▶ [Task to carry out]
From the line with "bpy.ops.object.modifier_apply(modifier=mod.name)" through the line with "left = EDGE + 0.01 + o", repeat the entries verbatim, both end lines included, and add nothing.

Collected data
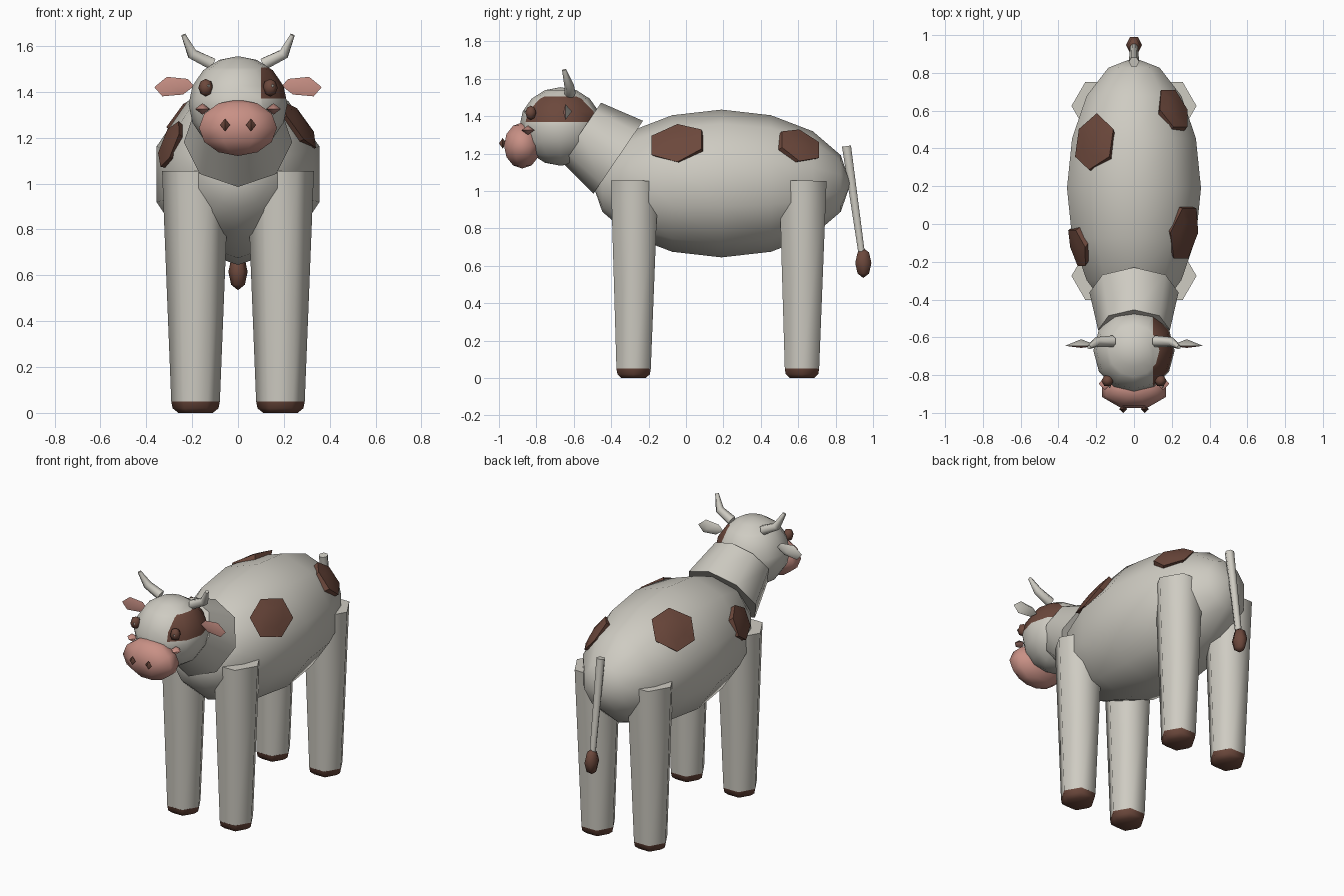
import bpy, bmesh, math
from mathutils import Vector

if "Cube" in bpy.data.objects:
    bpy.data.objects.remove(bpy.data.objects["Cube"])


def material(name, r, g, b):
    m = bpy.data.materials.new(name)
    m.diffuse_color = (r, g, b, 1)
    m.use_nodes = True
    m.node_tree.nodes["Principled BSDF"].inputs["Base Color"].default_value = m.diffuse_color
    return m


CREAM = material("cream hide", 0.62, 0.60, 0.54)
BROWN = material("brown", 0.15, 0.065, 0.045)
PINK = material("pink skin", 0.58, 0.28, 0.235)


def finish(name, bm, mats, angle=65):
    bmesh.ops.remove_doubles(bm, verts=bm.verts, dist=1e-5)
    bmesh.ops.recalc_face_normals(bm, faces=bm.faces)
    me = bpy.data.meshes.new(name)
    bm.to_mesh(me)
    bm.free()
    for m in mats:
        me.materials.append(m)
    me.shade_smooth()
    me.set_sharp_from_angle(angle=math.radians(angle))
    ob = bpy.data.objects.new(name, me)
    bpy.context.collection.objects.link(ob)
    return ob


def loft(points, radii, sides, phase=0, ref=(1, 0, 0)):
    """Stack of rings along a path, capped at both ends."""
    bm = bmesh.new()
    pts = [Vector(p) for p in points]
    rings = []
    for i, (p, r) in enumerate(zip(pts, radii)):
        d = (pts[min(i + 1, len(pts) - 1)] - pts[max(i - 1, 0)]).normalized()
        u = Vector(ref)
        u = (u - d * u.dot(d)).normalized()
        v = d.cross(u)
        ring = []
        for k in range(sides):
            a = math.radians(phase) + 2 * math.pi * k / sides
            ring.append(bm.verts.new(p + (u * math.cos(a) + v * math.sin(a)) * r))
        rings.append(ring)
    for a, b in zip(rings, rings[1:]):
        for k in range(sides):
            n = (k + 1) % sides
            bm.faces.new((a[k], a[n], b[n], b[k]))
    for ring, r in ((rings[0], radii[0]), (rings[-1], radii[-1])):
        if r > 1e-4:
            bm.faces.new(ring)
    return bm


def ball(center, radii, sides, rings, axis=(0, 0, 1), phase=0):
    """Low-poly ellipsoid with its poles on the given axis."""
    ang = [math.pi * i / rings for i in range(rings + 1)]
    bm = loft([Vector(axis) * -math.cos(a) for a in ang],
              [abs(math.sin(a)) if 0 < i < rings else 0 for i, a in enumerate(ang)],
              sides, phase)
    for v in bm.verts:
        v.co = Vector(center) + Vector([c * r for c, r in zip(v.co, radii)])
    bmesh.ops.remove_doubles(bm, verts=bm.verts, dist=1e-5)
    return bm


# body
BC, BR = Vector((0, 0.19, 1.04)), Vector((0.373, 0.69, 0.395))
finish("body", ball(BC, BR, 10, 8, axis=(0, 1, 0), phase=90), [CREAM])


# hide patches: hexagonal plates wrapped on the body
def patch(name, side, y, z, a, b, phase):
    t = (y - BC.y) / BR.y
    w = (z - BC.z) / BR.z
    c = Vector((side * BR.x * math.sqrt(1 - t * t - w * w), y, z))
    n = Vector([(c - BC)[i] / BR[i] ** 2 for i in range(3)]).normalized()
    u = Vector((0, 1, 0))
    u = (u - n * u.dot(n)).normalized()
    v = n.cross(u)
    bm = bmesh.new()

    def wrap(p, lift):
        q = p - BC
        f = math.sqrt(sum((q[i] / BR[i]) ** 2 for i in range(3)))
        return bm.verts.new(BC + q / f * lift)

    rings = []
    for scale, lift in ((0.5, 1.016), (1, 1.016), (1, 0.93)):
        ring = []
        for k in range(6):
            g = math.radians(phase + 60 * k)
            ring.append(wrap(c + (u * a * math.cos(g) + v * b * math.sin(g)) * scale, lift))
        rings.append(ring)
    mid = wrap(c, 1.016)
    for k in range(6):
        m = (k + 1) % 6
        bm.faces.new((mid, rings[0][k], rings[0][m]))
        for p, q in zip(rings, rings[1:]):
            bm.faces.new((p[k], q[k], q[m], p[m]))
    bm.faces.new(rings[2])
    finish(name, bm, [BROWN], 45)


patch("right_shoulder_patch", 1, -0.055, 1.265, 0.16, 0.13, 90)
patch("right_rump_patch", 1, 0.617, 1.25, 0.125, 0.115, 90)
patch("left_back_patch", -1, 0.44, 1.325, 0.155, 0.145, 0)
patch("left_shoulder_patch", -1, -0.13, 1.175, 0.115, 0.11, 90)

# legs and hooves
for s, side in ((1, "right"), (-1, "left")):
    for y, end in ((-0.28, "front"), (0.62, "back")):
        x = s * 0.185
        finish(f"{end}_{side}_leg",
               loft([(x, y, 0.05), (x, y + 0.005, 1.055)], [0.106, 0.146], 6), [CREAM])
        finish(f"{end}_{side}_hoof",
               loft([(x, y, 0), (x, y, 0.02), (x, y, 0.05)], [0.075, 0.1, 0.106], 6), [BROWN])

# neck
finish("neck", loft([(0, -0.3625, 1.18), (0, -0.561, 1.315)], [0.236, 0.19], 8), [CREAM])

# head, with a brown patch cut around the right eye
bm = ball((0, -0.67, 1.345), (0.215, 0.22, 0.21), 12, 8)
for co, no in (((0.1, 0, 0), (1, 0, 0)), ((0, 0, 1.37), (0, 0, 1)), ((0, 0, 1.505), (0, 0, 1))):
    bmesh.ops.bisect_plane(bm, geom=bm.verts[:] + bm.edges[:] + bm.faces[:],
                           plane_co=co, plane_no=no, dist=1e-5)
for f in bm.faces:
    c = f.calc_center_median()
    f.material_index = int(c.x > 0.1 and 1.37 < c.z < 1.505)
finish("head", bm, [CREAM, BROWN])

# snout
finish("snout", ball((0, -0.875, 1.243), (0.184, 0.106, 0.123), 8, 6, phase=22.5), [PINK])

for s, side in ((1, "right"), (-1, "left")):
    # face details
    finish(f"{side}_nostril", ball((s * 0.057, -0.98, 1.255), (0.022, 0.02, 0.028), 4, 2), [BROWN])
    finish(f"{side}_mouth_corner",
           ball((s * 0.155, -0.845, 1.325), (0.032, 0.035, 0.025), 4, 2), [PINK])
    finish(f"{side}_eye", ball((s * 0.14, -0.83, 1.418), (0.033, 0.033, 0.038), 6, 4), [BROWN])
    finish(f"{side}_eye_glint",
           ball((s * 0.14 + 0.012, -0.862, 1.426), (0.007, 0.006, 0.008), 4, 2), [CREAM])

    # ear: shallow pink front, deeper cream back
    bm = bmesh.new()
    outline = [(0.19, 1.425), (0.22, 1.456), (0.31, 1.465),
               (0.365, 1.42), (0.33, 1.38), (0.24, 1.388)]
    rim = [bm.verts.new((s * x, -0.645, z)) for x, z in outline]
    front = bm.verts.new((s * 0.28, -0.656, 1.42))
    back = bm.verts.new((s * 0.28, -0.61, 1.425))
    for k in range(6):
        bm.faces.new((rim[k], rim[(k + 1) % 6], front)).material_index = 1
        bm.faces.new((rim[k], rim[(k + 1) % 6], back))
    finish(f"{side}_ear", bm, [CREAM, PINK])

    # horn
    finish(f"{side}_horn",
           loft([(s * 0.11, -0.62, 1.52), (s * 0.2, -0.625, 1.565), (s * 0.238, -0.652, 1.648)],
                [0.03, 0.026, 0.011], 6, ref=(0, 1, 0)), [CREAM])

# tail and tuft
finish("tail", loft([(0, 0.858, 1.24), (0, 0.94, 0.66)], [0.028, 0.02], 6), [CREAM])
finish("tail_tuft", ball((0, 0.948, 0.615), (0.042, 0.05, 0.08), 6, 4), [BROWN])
...
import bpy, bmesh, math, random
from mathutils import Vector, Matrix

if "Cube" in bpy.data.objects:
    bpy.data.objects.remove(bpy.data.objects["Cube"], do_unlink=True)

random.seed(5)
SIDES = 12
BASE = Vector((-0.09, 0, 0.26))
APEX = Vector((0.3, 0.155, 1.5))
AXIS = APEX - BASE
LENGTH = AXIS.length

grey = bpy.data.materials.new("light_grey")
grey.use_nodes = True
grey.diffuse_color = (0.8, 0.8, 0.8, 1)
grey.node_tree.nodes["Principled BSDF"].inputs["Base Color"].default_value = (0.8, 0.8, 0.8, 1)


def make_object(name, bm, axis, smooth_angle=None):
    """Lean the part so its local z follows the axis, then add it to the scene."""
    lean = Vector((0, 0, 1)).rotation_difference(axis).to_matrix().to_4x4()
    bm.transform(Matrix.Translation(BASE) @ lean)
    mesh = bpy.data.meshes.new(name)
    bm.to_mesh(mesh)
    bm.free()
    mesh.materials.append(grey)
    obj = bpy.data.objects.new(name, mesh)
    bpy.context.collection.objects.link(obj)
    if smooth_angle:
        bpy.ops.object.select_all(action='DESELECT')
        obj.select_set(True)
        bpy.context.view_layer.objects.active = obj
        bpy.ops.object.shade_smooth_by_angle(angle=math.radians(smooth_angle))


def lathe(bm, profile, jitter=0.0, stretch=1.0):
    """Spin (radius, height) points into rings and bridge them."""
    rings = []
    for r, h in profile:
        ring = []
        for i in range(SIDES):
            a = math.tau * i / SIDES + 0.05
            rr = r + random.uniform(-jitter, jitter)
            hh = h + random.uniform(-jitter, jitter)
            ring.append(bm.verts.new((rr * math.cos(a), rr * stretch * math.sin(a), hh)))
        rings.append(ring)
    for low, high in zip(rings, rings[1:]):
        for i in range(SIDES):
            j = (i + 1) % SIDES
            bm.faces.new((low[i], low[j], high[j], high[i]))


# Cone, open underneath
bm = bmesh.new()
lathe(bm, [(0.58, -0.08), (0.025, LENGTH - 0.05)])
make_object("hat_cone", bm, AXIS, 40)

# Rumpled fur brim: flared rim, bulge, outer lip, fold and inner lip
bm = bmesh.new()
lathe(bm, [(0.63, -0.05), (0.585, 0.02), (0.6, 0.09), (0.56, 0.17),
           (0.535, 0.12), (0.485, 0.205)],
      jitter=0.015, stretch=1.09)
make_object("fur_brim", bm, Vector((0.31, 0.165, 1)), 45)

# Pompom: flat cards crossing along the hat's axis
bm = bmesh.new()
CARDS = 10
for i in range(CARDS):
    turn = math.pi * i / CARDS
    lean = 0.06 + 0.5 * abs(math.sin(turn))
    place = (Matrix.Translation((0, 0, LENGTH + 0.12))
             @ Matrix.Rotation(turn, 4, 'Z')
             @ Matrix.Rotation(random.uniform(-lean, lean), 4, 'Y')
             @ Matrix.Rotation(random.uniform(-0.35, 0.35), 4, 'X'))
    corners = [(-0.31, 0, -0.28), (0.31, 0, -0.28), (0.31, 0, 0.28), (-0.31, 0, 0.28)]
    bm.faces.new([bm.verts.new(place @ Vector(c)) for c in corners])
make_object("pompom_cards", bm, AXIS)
---
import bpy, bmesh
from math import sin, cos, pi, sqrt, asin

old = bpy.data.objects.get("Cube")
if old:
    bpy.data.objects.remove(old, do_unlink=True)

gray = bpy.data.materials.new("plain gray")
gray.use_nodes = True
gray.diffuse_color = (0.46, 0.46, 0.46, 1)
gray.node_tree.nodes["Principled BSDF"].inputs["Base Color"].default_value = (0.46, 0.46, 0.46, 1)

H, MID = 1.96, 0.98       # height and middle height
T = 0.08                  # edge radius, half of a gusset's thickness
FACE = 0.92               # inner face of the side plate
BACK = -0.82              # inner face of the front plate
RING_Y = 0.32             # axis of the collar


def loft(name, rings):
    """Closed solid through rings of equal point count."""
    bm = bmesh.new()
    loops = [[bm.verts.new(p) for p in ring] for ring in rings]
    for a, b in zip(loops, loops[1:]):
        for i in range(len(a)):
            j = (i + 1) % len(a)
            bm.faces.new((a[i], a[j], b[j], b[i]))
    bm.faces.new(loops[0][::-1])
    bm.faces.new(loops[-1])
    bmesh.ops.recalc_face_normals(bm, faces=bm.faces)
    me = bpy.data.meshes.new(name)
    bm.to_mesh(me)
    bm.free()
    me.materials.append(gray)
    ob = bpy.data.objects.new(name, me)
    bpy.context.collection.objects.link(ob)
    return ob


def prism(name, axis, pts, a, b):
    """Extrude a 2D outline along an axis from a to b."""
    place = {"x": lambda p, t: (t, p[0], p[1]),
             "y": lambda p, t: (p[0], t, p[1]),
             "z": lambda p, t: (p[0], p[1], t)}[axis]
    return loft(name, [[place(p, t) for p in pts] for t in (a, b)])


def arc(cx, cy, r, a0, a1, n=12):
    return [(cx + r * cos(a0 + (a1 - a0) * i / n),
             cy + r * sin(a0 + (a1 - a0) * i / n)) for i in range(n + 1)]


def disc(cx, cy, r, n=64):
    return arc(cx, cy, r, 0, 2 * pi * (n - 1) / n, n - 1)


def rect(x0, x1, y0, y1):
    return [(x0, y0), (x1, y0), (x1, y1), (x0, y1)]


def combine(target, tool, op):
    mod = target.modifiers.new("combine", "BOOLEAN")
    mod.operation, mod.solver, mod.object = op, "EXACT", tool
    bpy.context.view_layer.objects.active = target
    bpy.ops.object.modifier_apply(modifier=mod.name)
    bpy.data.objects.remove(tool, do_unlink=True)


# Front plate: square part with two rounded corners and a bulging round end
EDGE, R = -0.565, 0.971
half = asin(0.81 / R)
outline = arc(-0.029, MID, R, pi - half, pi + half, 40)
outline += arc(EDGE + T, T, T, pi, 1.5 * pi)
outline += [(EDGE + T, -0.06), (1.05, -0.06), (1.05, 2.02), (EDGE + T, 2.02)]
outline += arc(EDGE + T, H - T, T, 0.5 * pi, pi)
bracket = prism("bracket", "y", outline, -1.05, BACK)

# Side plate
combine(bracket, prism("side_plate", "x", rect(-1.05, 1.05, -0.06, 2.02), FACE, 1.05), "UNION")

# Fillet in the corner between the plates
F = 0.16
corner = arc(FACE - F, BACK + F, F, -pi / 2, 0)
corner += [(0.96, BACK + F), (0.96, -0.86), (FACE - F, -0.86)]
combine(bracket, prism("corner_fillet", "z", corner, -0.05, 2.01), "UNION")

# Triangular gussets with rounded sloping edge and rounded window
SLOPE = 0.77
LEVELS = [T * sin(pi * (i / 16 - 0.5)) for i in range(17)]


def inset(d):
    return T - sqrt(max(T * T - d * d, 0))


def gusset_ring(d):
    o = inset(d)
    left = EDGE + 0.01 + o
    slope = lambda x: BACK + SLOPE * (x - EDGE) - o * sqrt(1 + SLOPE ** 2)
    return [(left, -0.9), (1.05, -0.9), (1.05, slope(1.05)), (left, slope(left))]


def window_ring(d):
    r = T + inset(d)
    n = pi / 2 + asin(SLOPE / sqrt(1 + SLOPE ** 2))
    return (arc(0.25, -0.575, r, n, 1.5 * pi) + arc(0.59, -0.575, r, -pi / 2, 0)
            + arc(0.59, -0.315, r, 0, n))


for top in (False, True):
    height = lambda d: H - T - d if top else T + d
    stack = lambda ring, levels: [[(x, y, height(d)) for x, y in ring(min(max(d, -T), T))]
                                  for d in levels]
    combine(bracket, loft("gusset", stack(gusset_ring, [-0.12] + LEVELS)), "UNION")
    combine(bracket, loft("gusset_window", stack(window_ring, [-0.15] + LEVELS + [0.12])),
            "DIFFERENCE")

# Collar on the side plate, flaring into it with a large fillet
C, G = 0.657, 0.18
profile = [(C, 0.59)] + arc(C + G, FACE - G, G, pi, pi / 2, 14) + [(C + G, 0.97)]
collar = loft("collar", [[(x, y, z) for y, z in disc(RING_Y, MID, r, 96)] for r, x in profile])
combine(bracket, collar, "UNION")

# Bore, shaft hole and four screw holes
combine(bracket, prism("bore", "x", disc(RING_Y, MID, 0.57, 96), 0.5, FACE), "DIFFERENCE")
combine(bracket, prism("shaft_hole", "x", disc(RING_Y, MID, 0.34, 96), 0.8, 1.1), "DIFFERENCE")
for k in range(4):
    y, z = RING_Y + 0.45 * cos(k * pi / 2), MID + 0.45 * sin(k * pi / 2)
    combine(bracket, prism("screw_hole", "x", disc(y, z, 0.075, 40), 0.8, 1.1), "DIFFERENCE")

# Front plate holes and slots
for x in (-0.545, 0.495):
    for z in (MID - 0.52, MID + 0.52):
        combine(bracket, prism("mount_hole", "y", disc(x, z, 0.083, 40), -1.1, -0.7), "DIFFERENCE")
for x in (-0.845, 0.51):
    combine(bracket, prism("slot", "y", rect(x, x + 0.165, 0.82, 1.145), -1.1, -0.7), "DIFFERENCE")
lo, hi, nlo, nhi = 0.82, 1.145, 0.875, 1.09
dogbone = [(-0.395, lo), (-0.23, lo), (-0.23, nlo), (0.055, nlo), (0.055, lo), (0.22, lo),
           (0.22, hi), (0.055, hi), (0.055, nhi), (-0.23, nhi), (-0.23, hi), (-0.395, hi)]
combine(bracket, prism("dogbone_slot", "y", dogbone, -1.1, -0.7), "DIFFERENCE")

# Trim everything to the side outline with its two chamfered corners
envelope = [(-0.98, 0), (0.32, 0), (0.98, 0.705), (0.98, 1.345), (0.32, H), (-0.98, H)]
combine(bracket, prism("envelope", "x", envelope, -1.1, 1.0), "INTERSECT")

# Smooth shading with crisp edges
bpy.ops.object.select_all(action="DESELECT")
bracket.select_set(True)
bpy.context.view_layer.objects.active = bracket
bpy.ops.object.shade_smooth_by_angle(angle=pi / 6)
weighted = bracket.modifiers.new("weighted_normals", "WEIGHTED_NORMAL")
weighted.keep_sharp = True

▶ [Answer below]
    bpy.ops.object.modifier_apply(modifier=mod.name)
    bpy.data.objects.remove(tool, do_unlink=True)


# Front plate: square part with two rounded corners and a bulging round end
EDGE, R = -0.565, 0.971
half = asin(0.81 / R)
outline = arc(-0.029, MID, R, pi - half, pi + half, 40)
outline += arc(EDGE + T, T, T, pi, 1.5 * pi)
outline += [(EDGE + T, -0.06), (1.05, -0.06), (1.05, 2.02), (EDGE + T, 2.02)]
outline += arc(EDGE + T, H - T, T, 0.5 * pi, pi)
bracket = prism("bracket", "y", outline, -1.05, BACK)

# Side plate
combine(bracket, prism("side_plate", "x", rect(-1.05, 1.05, -0.06, 2.02), FACE, 1.05), "UNION")

# Fillet in the corner between the plates
F = 0.16
corner = arc(FACE - F, BACK + F, F, -pi / 2, 0)
corner += [(0.96, BACK + F), (0.96, -0.86), (FACE - F, -0.86)]
combine(bracket, prism("corner_fillet", "z", corner, -0.05, 2.01), "UNION")

# Triangular gussets with rounded sloping edge and rounded window
SLOPE = 0.77
LEVELS = [T * sin(pi * (i / 16 - 0.5)) for i in range(17)]


def inset(d):
    return T - sqrt(max(T * T - d * d, 0))


def gusset_ring(d):
    o = inset(d)
    left = EDGE + 0.01 + o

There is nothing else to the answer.